Rick Wilford, professor of politics at Queen's University, Belfast, said: "It's a cynical move by Sinn Féin to move the pieces on the chessboard.
"But it looks even more cynical because Máirtín Ó Muilleoir can't hold on to the assembly seat and the Westminster seat, should he be successful."
But Sinn Féin denies it is exploiting the co-option system.
Mr Maskey said: "A co-option only allows a party to replace one representative with another, so there's no gain per se. Other parties have used the same methodology.
"Another side of the argument is that some people are elected as a member of a party. Then they leave the party, and they stay on as an independent, even though they weren't elected as an independent. I think that's very unfair."
Mr Maskey added that he was "very conscious" that he has not been elected to West Belfast during the current assembly session.
But he added: "I did serve West Belfast as an elected representative for around 20 years.
"I feel the public in South Belfast will welcome Máirtín Ó Muilleoir. He topped the poll in his ward there in the local elections last year."
On Monday at Stormont, Mr Maskey will officially become an MLA for West Belfast again and Mr Ó Muilleoir will sign the members' register.
There is one recent co-optee who is not in a party.
Independent Unionist Claire Sugden replaced David McClarty after he died in January of this year.
She had worked for him, and Mr McClarty indicated in a letter that he wanted her to take his seat.
Ms Sugden said it made sense.
"Should we put in place someone who is completely new to the whole process, or someone who can hit the ground running?" she asked.
"There are very few things I and David McClarty disagreed about.
"I know the beliefs which got him elected, and I'm representing the values he believed in."
Prof Wilford said that although he believes the co-option system has problems, it is difficult to see an alternative.

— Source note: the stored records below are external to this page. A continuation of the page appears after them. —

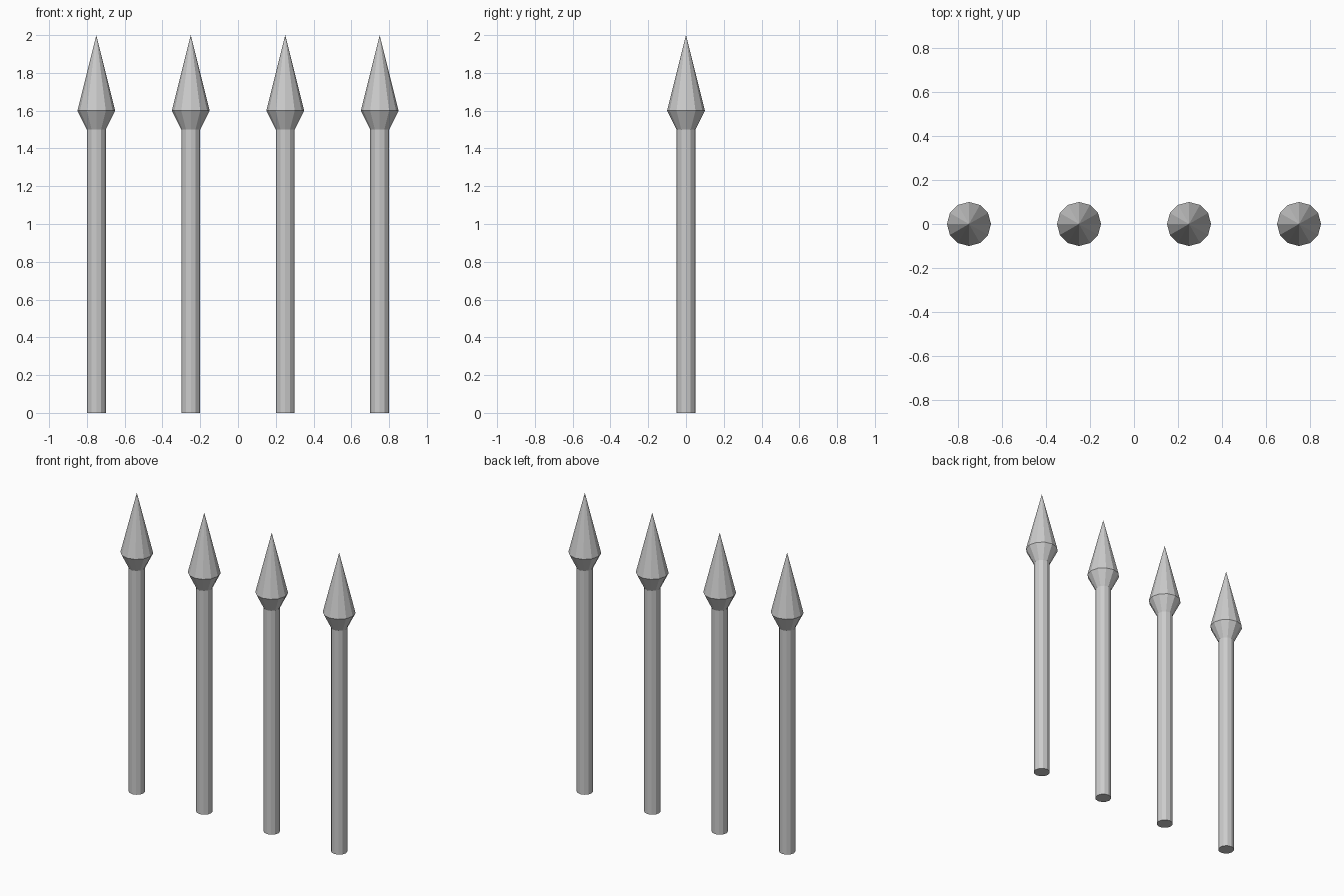
import bpy, bmesh
from math import cos, sin, tau

if "Cube" in bpy.data.objects:
    bpy.data.objects.remove(bpy.data.objects["Cube"])

SIDES = 12
# Spear outline as (radius, height): shaft foot, shaft top, widest part of the head
PROFILE = [(0.05, 0.0), (0.05, 1.5), (0.1, 1.6)]
TIP_Z = 2.0


def spear_mesh():
    bm = bmesh.new()
    rings = [[bm.verts.new((r * cos(tau * i / SIDES), r * sin(tau * i / SIDES), z))
              for i in range(SIDES)] for r, z in PROFILE]
    tip = bm.verts.new((0, 0, TIP_Z))
    # Foot cap
    bm.faces.new(rings[0][::-1])
    for i in range(SIDES):
        j = (i + 1) % SIDES
        # Shaft and flared collar
        for low, high in zip(rings, rings[1:]):
            bm.faces.new((low[i], low[j], high[j], high[i]))
        # Pointed head
        bm.faces.new((rings[-1][i], rings[-1][j], tip))
    mesh = bpy.data.meshes.new("spear_post")
    bm.to_mesh(mesh)
    bm.free()
    return mesh


# Row of four identical posts
mesh = spear_mesh()
for n in range(4):
    post = bpy.data.objects.new(f"spear_post_{n + 1}", mesh)
    post.location.x = -0.75 + 0.5 * n
    bpy.context.collection.objects.link(post)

"We have to have a proportional system. One of the costs of that, with multi-member constituencies, is that it creates the opportunity for the rules to be fully exploited.
"Give politicians a tool, and invariably they will use it," he added.
Co-option may be controversial sometimes, but there is no suggestion that anyone will opt to change the system.
Chris Page's report on co-option will be broadcast on Sunday Politics Northern Ireland at 11:00 GMT on Sunday 2 November.